AFP (Aug. 30, 2014) Authorities in Liberia try to stem the spread of the Ebola epidemic by raising awareness and setting up sanitation units for people to wash their hands. Duration: 00:41 Video provided by AFP
Powered by NewsLook.com
California Passes 'yes-Means-Yes' Campus Sexual Assault Bill

California Passes 'yes-Means-Yes' Campus Sexual Assault Bill

Reuters - US Online Video (Aug. 30, 2014) California lawmakers pass a bill requiring universities to adopt "affirmative consent" language in their definitions of consensual sex, part of a nationwide drive to curb sexual assault on campuses. Linda So reports. Video provided by Reuters
Powered by NewsLook.com
New Drug Could Reduce Cardiovascular Deaths

New Drug Could Reduce Cardiovascular Deaths

Newsy (Aug. 30, 2014) The new drug from Novartis could reduce cardiovascular deaths by 20 percent compared to other similar drugs. Video provided by Newsy
Powered by NewsLook.com

Search ScienceDaily

Number of stories in archives: 140,361
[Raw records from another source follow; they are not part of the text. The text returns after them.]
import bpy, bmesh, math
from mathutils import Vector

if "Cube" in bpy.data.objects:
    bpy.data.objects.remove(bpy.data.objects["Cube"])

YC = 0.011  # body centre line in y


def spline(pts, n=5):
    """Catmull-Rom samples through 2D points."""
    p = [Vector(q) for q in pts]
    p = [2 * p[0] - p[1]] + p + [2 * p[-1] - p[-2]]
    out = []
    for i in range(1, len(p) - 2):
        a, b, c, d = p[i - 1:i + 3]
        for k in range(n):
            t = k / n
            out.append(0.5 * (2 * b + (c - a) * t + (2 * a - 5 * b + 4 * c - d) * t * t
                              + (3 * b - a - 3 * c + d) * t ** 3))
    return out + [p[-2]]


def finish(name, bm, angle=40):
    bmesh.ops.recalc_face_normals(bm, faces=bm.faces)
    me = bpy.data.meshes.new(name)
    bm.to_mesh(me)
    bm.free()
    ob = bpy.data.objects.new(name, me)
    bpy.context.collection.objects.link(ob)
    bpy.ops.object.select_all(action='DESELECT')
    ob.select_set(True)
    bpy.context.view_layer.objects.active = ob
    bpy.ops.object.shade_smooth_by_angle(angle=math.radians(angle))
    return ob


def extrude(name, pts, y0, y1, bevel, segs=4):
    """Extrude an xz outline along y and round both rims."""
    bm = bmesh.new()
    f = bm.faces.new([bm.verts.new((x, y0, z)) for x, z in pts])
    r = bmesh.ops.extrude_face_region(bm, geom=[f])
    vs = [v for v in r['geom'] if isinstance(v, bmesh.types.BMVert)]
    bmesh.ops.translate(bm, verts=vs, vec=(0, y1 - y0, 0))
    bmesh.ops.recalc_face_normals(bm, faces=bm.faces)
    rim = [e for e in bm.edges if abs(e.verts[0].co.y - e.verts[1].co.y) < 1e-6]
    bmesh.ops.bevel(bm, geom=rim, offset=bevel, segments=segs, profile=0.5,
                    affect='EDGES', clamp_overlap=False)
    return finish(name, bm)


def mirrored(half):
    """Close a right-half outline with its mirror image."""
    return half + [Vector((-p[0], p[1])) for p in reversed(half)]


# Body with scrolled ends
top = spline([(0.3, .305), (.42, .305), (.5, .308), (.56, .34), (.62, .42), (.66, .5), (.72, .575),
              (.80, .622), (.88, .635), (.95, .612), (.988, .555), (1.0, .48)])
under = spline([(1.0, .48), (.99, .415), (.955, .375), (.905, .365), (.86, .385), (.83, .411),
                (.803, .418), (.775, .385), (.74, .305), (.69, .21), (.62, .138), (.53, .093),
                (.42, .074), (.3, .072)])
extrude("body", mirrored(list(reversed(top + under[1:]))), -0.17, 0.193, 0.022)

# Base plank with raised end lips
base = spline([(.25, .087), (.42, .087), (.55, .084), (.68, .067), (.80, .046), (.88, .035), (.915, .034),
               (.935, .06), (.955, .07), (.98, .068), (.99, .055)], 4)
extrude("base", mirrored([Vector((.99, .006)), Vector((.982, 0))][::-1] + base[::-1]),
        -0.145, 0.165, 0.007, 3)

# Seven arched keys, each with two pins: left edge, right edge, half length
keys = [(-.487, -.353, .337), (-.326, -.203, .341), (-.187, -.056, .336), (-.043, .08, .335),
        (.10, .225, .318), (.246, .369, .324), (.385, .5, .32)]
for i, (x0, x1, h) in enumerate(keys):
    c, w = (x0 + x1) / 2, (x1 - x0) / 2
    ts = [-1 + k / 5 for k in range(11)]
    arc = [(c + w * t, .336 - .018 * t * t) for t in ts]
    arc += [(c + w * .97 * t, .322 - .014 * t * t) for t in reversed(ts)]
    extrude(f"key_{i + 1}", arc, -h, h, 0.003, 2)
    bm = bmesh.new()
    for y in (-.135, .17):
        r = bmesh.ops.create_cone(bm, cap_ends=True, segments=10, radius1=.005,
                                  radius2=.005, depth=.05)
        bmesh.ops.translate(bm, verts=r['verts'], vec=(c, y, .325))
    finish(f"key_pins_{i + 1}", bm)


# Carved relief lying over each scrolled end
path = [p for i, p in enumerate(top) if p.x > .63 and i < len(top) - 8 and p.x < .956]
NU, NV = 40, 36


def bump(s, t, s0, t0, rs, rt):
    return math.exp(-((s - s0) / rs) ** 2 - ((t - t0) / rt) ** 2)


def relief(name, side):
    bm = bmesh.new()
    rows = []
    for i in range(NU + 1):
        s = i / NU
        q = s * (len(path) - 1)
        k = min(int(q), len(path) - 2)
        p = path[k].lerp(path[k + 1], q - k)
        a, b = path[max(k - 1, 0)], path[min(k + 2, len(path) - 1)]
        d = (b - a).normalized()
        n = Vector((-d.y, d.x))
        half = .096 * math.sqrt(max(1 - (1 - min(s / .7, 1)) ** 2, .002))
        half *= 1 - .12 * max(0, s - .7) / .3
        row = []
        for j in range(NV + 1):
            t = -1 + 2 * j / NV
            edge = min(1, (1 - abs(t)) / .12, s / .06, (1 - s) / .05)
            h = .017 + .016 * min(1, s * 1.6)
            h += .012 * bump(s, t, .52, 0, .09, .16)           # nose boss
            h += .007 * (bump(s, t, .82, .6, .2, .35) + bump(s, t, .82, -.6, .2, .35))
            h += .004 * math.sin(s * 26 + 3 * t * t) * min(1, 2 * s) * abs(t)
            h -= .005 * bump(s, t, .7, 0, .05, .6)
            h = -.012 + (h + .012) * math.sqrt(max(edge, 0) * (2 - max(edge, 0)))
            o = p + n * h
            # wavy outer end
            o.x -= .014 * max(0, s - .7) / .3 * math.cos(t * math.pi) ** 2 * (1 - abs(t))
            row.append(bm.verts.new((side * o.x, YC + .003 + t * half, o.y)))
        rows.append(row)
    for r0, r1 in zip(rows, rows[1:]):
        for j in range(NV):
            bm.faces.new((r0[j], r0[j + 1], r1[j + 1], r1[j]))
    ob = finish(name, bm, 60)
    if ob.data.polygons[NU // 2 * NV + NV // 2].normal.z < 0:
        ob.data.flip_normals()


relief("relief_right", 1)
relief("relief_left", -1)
Find with keyword(s):
Enter a keyword or phrase to search ScienceDaily for related topics and research stories.

Save/Print:
Share:

Breaking News:
from the past week

In Other News

... from NewsDaily.com

Science News

Health News

Environment News

Technology News



Save/Print:
Share:

Free Subscriptions


Get the latest science news with ScienceDaily's free email newsletters, updated daily and weekly. Or view hourly updated newsfeeds in your RSS reader:

Get Social & Mobile


Keep up to date with the latest news from ScienceDaily via social networks and mobile apps:

Have Feedback?


Tell us what you think of ScienceDaily -- we welcome both positive and negative comments. Have any problems using the site? Questions?
Mobile: iPhone Android Web
Follow: Facebook Twitter Google+
Subscribe: RSS Feeds Email Newsletters
Latest Headlines Health & Medicine Mind & Brain Space & Time Matter & Energy Computers & Math Plants & Animals Earth & Climate Fossils & Ruins